8 comments:

ConfessionsOfAnOverworkedMom said...

It's hard sometimes not fitting in. I've given up on trying for the most part. My family asks all the time why I do things the "hard" way.

I don't own a microwave, a vaccum, a blender, a bread machine, etc. I like doing things the old fashioned way and it's more rewarding to me when I do. I can cook on a woodstove or in a solar oven. I can handle a power outage without a breakdown or a run to Walmart. I love to can and grow herbs, etc. To me this is the easy way. It's the way without feeling tied down by society's demands and it's the way I like it.

But, for the most part, no one else understands except other people I find online just like me :)

treesong said...

I whole heartedly agree!

The "hard way" will be when all these coddled technocrats are unplugged!

HermitJim said...

I just wanted to say that you ladies are my heroes! If I ever have a woman in my life again, I hope she has your attitude and at least half your talent!

That would make me a very lucky guy indeed!

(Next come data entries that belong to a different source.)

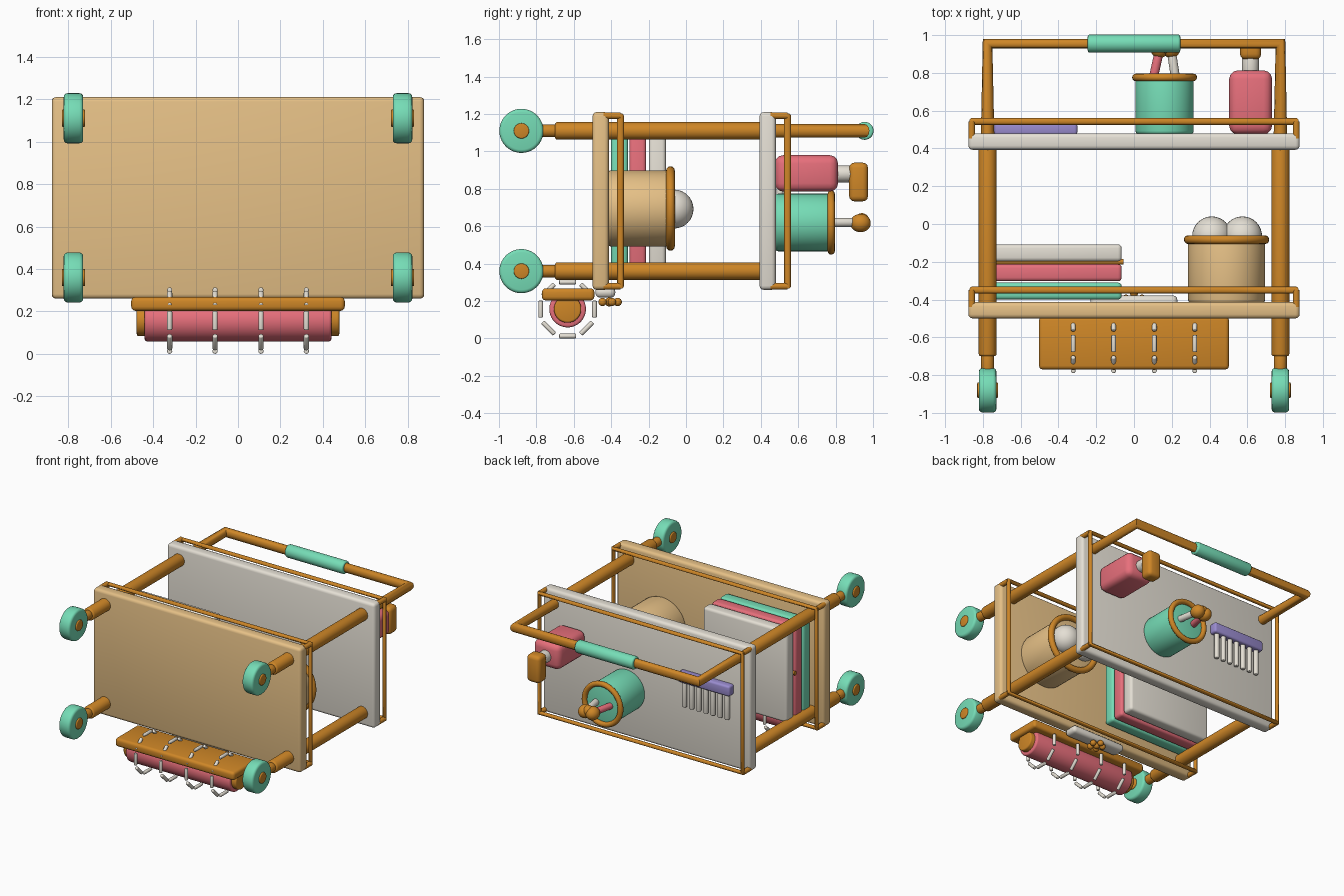
import bpy, math
from mathutils import Vector

if "Cube" in bpy.data.objects:
    bpy.data.objects.remove(bpy.data.objects["Cube"])

COLORS = {
    "orange": (0.62, 0.24, 0.02), "green": (0.18, 0.72, 0.47), "pink": (0.80, 0.16, 0.20),
    "tan": (0.79, 0.53, 0.24), "cream": (0.78, 0.74, 0.66), "purple": (0.32, 0.26, 0.62),
}
MATS = {}
for key, c in COLORS.items():
    MATS[key] = bpy.data.materials.new(key)
    MATS[key].diffuse_color = (*c, 1)


def finish(name, color, bevel=0.0):
    ob = bpy.context.object
    ob.name = name
    ob.data.materials.clear()
    ob.data.materials.append(MATS[color])
    if bevel:
        bpy.ops.object.transform_apply(location=False, rotation=False, scale=True)
        m = ob.modifiers.new("bevel", 'BEVEL')
        m.width, m.segments, m.limit_method = bevel, 3, 'ANGLE'
        m.angle_limit = math.radians(40)
        bpy.ops.object.modifier_apply(modifier="bevel")
    bpy.ops.object.shade_smooth_by_angle(angle=math.radians(35))
    return ob


def box(name, lo, hi, color, bevel=0.02):
    lo, hi = Vector(lo), Vector(hi)
    bpy.ops.mesh.primitive_cube_add(size=1, location=(lo + hi) / 2)
    bpy.context.object.scale = hi - lo
    return finish(name, color, bevel)


def rod(name, p, q, r, color, bevel=0.01, verts=32):
    p, q = Vector(p), Vector(q)
    bpy.ops.mesh.primitive_cylinder_add(vertices=verts, radius=r, depth=(q - p).length, location=(p + q) / 2)
    bpy.context.object.rotation_euler = (q - p).to_track_quat('Z', 'Y').to_euler()
    return finish(name, color, bevel)


def ball(name, c, r, color, scale=(1, 1, 1)):
    bpy.ops.mesh.primitive_uv_sphere_add(segments=32, ring_count=16, radius=r, location=c)
    bpy.context.object.scale = scale
    return finish(name, color)


def ring(name, c, major, minor, color):
    bpy.ops.mesh.primitive_torus_add(location=c, rotation=(math.pi / 2, 0, 0), major_radius=major,
                                     minor_radius=minor, major_segments=40, minor_segments=12)
    return finish(name, color)


def tube(name, pts, r, color, cyclic=False):
    cu = bpy.data.curves.new(name, 'CURVE')
    cu.dimensions = '3D'
    cu.bevel_depth, cu.bevel_resolution, cu.use_fill_caps = r, 4, True
    sp = cu.splines.new('POLY')
    sp.points.add(len(pts) - 1)
    for pt, co in zip(sp.points, pts):
        pt.co = (*co, 1)
    sp.use_cyclic_u = cyclic
    ob = bpy.data.objects.new(name, cu)
    bpy.context.collection.objects.link(ob)
    bpy.ops.object.select_all(action='DESELECT')
    ob.select_set(True)
    bpy.context.view_layer.objects.active = ob
    bpy.ops.object.convert(target='MESH')
    return finish(name, color)


PX, ZS, ZC = 0.775, (0.36, 1.11), 0.735

# shelves with guard rails
for label, y, color in (("lower", -0.50, "tan"), ("upper", 0.393, "cream")):
    box(label + "_shelf", (-0.877, y, 0.26), (0.877, y + 0.087, 1.21), color, 0.022)
    ry = y + 0.15
    corners = [(-0.859, 0.279), (0.859, 0.279), (0.859, 1.191), (-0.859, 1.191)]
    tube(label + "_rail", [(x, ry, z) for x, z in corners], 0.018, "orange", True)
    for x, z in corners:
        rod(label + "_rail_post", (x, y + 0.06, z), (x, ry, z), 0.018, "orange", 0, 16)

# poles and casters
for x in (-PX, PX):
    for z in ZS:
        rod("pole", (x, -0.70, z), (x, 0.42, z), 0.047, "orange", 0.012)
        rod("caster_stem", (x, -0.80, z), (x, -0.69, z), 0.034, "orange", 0.01)
        rod("caster_wheel", (x - 0.046, -0.88, z), (x + 0.046, -0.88, z), 0.118, "green", 0.018, 40)
        rod("caster_hub", (x - 0.055, -0.88, z), (x + 0.055, -0.88, z), 0.041, "orange", 0.006)

# push handle with grip
tube("handle", [(-PX, 0.45, 1.11), (-PX, 0.955, 1.11), (PX, 0.955, 1.11), (PX, 0.45, 1.11)], 0.036, "orange")
rod("handle_grip", (-0.245, 0.955, 1.11), (0.245, 0.955, 1.11), 0.048, "green", 0.012)

# basket with two balls
rod("basket", (0.49, -0.42, 0.695), (0.49, -0.085, 0.695), 0.204, "tan", 0.02, 48)
ring("basket_rim", (0.49, -0.083, 0.695), 0.203, 0.023, "orange")
for x in (0.412, 0.574):
    ball("yarn_ball", (x, -0.064, 0.692), 0.104, "cream")

# folded stack with tie rod
for y, color in ((-0.40, "green"), (-0.303, "pink"), (-0.198, "cream")):
    box("folded_towel", (-0.775, y, 0.385), (-0.065, y + 0.09, 1.085), color, 0.02)
rod("towel_tie", (-0.785, -0.2, ZC), (-0.055, -0.2, ZC), 0.015, "orange", 0, 16)

# brush pot
rod("brush_pot", (0.162, 0.475, 0.62), (0.162, 0.772, 0.62), 0.154, "green", 0.018, 48)
ring("brush_pot_rim", (0.162, 0.776, 0.62), 0.152, 0.02, "orange")
for x0, x1, color in ((0.095, 0.135, "pink"), (0.225, 0.197, "cream")):
    rod("brush_stick", (x0, 0.74, 0.62), (x1, 0.92, 0.62), 0.024, color, 0.005, 20)
    ball("brush_tip", (x1, 0.933, 0.617), 0.049, "orange", (1, 1.12, 1))
ball("brush_tip", (0.166, 0.94, 0.63), 0.04, "orange")

# pump bottle
box("bottle", (0.504, 0.475, 0.785), (0.731, 0.813, 0.98), "pink", 0.045)
rod("bottle_neck", (0.617, 0.79, 0.88), (0.617, 0.89, 0.88), 0.045, "cream", 0.006)
box("pump_head", (0.561, 0.872, 0.733), (0.673, 0.973, 0.94), "orange", 0.028)

# comb
box("comb_spine", (-0.74, 0.47, 0.82), (-0.30, 0.535, 0.90), "purple", 0.015)
for i in range(7):
    x = -0.70 + i * 0.06
    rod("comb_tooth", (x, 0.502, 0.63), (x, 0.502, 0.84), 0.018, "cream", 0.006, 16)

# front plaque with flower
box("plaque", (-0.23, -0.485, 0.218), (0.23, -0.378, 0.275), "cream", 0.025)
for i in range(5):
    a = math.pi / 2 + i * math.tau / 5
    ball("flower_petal", (0.045 * math.cos(a), -0.41 + 0.045 * math.sin(a), 0.195), 0.022, "orange")
ball("flower_centre", (0, -0.41, 0.195), 0.024, "orange")

# hanging board with roll and ring straps
RY, RZ = -0.633, 0.157
box("roll_board", (-0.503, -0.77, 0.203), (0.503, -0.49, 0.268), "orange", 0.02)
rod("roll", (-0.44, RY, RZ), (0.44, RY, RZ), 0.098, "pink", 0.012, 40)
rod("roll_core", (-0.477, RY, RZ), (0.477, RY, RZ), 0.073, "orange", 0.01, 40)
for x in (-0.322, -0.108, 0.108, 0.322):
    for i in range(8):
        a = i * math.pi / 4
        c = Vector((x, RY + 0.144 * math.cos(a), RZ + 0.144 * math.sin(a)))
        t = Vector((0, -math.sin(a), math.cos(a))) * 0.045
        rod("strap_link", c - t, c + t, 0.0125, "cream", 0.005, 12)

for m in bpy.data.materials:
    if m.users and not m.is_grease_pencil:
        m.use_nodes = True
        m.node_tree.nodes["Principled BSDF"].inputs["Base Color"].default_value = m.diffuse_color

Have a good day.

An Unsheltered Life said...

We don't have central heating. People think that we're nuts for not putting in a system, but it doesn't get *that* cold in my part of Texas. Besides: the wood-burning stove keeps the place nice and warm, and it isn't dependent on any fuel source other than the firewood we throw into it.

This requires more work than pushing a few buttons on the thermostat, yes, but we save money on the electric bill *and* know that, when the power's out, our home is still nice and warm.

Besides: knowing how to make scrambled eggs in a cast-iron skillet on the wood-burning stove is pretty cool.

treesong said...

Dear Unsheltered Life,

Ah...cast iron cooking! I've pretty much ignored our gas oven too as anything baked in it will cook on top of the woodstove. I've made lasagna, roasts, scalloped potatoes, and even cookies. To bake cookies, lay a 13x9 or larger cake pan over the cookies and bake on a raised surface (I use the perforated liners from a pressure cooker or canner).

And Dear Hermit,

I hope someday a lady discovers what a catch you are. Thanks for your compliments. Treesong

molly said...

Ahh TS, why they persist with calling it the "hard way" has me baffled. For me there is a natural rhythm to the magic of the "old ways" and I am only in my forties.

I have brought my children up in all these ways, however the daughter at 20, despite years of my influence is sadly mesmerised by the modern culture, my 15 year old son has so many old skills he is amazing. Strange how different children can turn out from the same parenting lol.

Actually, your post has given me an idea for one of my own...thanks LOL

Cygnus MacLlyr said...

Treesong, they won't think to ask you. They'll KNOW to ask, and beg to listen...
Isn't it unfathomable how some really don't... understand (sorry; it's the best word what comes to mind immediately...)???

I'm a male,and a MAN. And remember my mom's spray bottle on the ironing board (and can emulate the activity..). I can cross-stitch, sew, love love LOVE cooking...
I laugh that the same folk today who ride $2,500 bikes for exercise find my using one (from a pawn shop; ~$100.00) as transport to work 'amusing'.
I grew up dirt-poor; my grandmother who did the same through the Great Depression, asks me "why would you want a pressure cooker?"...

Uhh...

If this is how it's viewed, I'm proud to be nonsensical, extremist, or labeled a 'hippie'.

Because some day, my siblings are going to show up @ my shacksteps,wondering...

I'd like it not to happen, but I see it all to clearly...

GREAT writing, Lady.

Cygnus

Mayberry said...

I feel your pain.... It sucks being the only one who "gets it", and gets beat down every time you open your mouth. Sheeple....